'''
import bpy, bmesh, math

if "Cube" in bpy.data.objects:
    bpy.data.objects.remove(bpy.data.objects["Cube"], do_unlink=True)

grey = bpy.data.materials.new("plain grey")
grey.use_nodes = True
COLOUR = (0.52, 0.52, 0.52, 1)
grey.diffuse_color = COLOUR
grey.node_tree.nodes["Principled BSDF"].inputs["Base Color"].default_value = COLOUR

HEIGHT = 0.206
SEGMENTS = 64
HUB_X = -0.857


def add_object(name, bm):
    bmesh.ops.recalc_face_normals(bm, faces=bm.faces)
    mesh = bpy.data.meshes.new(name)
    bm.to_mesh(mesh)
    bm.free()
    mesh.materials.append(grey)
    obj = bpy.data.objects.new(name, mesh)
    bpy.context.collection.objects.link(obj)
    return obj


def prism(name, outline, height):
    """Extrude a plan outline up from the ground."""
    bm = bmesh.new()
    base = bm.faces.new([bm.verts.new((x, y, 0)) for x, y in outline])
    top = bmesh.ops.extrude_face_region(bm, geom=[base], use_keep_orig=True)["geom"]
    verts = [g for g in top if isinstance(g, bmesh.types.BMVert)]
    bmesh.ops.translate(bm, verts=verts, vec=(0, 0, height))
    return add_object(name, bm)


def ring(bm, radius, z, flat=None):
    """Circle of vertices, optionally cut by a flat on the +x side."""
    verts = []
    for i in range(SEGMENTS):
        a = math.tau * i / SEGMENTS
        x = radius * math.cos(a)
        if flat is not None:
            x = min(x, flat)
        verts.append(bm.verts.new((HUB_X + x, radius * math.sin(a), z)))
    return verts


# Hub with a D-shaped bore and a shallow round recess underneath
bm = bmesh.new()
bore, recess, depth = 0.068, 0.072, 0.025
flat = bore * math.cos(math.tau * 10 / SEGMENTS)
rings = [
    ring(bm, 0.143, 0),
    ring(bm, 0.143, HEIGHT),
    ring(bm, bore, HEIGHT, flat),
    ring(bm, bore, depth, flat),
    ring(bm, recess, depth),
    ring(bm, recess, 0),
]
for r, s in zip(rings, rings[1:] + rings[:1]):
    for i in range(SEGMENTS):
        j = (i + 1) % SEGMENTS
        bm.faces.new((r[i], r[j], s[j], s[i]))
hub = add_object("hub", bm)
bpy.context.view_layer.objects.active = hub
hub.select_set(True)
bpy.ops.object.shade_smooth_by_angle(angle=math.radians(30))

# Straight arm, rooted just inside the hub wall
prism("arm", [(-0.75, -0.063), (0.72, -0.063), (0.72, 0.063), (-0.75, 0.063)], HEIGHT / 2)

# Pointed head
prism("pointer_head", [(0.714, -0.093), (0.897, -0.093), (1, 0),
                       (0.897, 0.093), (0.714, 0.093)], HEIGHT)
'''
▶ [Exercise] Your task is to restate, word for word, each line from the one that includes "hub.select_set(True)" to the end of the records, with both ends included and nothing else.

▶ [Solution]
hub.select_set(True)
bpy.ops.object.shade_smooth_by_angle(angle=math.radians(30))

# Straight arm, rooted just inside the hub wall
prism("arm", [(-0.75, -0.063), (0.72, -0.063), (0.72, 0.063), (-0.75, 0.063)], HEIGHT / 2)

# Pointed head
prism("pointer_head", [(0.714, -0.093), (0.897, -0.093), (1, 0),
                       (0.897, 0.093), (0.714, 0.093)], HEIGHT)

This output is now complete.